All of the key components have been put in place to scale up biofortification as a cost-effective, sustainable, and efficacious strategy to help reduce iron, zinc, and vitamin A deficiencies. Over 300 high-yielding, nutrient dense biofortiified varieties have been developed (all using conventional plant breeding techniques) and released in more than 30 countries; within the next five years biofortified variteties will be available in 60 countries.
Several published efficacy trials involving biofortified crops have shown improvement in status and improved functional outcomes.
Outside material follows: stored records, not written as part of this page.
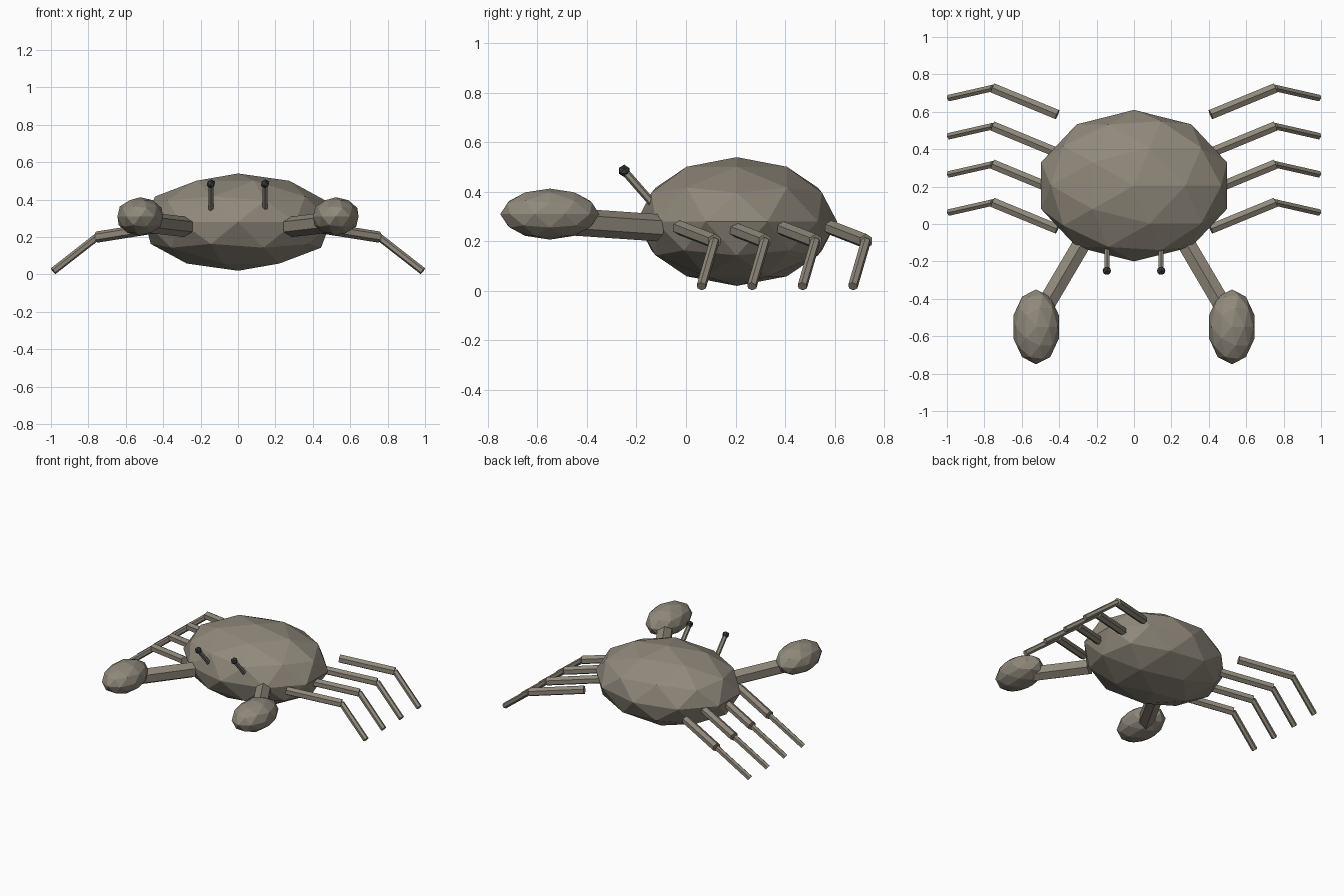
import bpy
from mathutils import Vector

cube = bpy.data.objects.get("Cube")
if cube:
    bpy.data.objects.remove(cube, do_unlink=True)


def material(name, colour):
    mat = bpy.data.materials.new(name)
    mat.use_nodes = True
    mat.diffuse_color = colour
    mat.node_tree.nodes["Principled BSDF"].inputs["Base Color"].default_value = colour
    return mat


SHELL = material("warm grey shell", (0.28, 0.25, 0.2, 1))
EYE = material("dark slate eye", (0.04, 0.05, 0.05, 1))


def finish(name, mat):
    obj = bpy.context.object
    obj.name = name
    obj.data.materials.append(mat)
    return obj


def ball(name, centre, size, detail, mat):
    """Faceted ellipsoid with the given radii."""
    bpy.ops.mesh.primitive_ico_sphere_add(subdivisions=detail, radius=1, location=centre)
    bpy.context.object.scale = size
    return finish(name, mat)


def rod(name, start, end, radius, sides=6):
    """Straight faceted rod between two points."""
    a, b = Vector(start), Vector(end)
    bpy.ops.mesh.primitive_cylinder_add(vertices=sides, radius=radius,
                                        depth=(b - a).length, location=(a + b) / 2)
    bpy.context.object.rotation_euler = (b - a).to_track_quat('Z', 'Y').to_euler()
    return finish(name, SHELL)


# Body
ball("body", (0, 0.205, 0.28), (0.522, 0.405, 0.26), 2, SHELL)

for side, s in (("left", 1), ("right", -1)):
    # Claw and its arm
    rod(side + "_arm", (s * 0.285, -0.115, 0.255), (s * 0.5, -0.48, 0.28), 0.055)
    ball(side + "_claw", (s * 0.523, -0.55, 0.31), (0.128, 0.2, 0.103), 2, SHELL)

    # Eye on a slanted stalk
    rod(side + "_eye_stalk", (s * 0.145, -0.11, 0.325), (s * 0.145, -0.25, 0.485), 0.016)
    ball(side + "_eye", (s * 0.145, -0.25, 0.485), (0.025, 0.025, 0.025), 1, EYE)

    # Four two-part walking legs
    for i in range(4):
        y = 0.204 * i
        knee = (s * 0.755, y + 0.115, 0.2)
        rod(f"{side}_thigh_{i + 1}", (s * 0.41, y - 0.027, 0.255), knee, 0.03)
        rod(f"{side}_shin_{i + 1}", knee, (s * 0.988, y + 0.062, 0.018), 0.02)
The optimal strategies (low cost, rapid uptake) for scale up are being developed; it is estimated that 38 million people, living on farms producing biofortified crops, are consuming biofortified foods; this does not include non-producers who are buying biofortified foods in markets.
The primary task now is to mainstream use of biofortified crops and foods in the every day activities of a wide range of organizations (e.g. agricultural research institutes, private seed and food processing companies, multi-lateral financial and policy institutions, national government programs).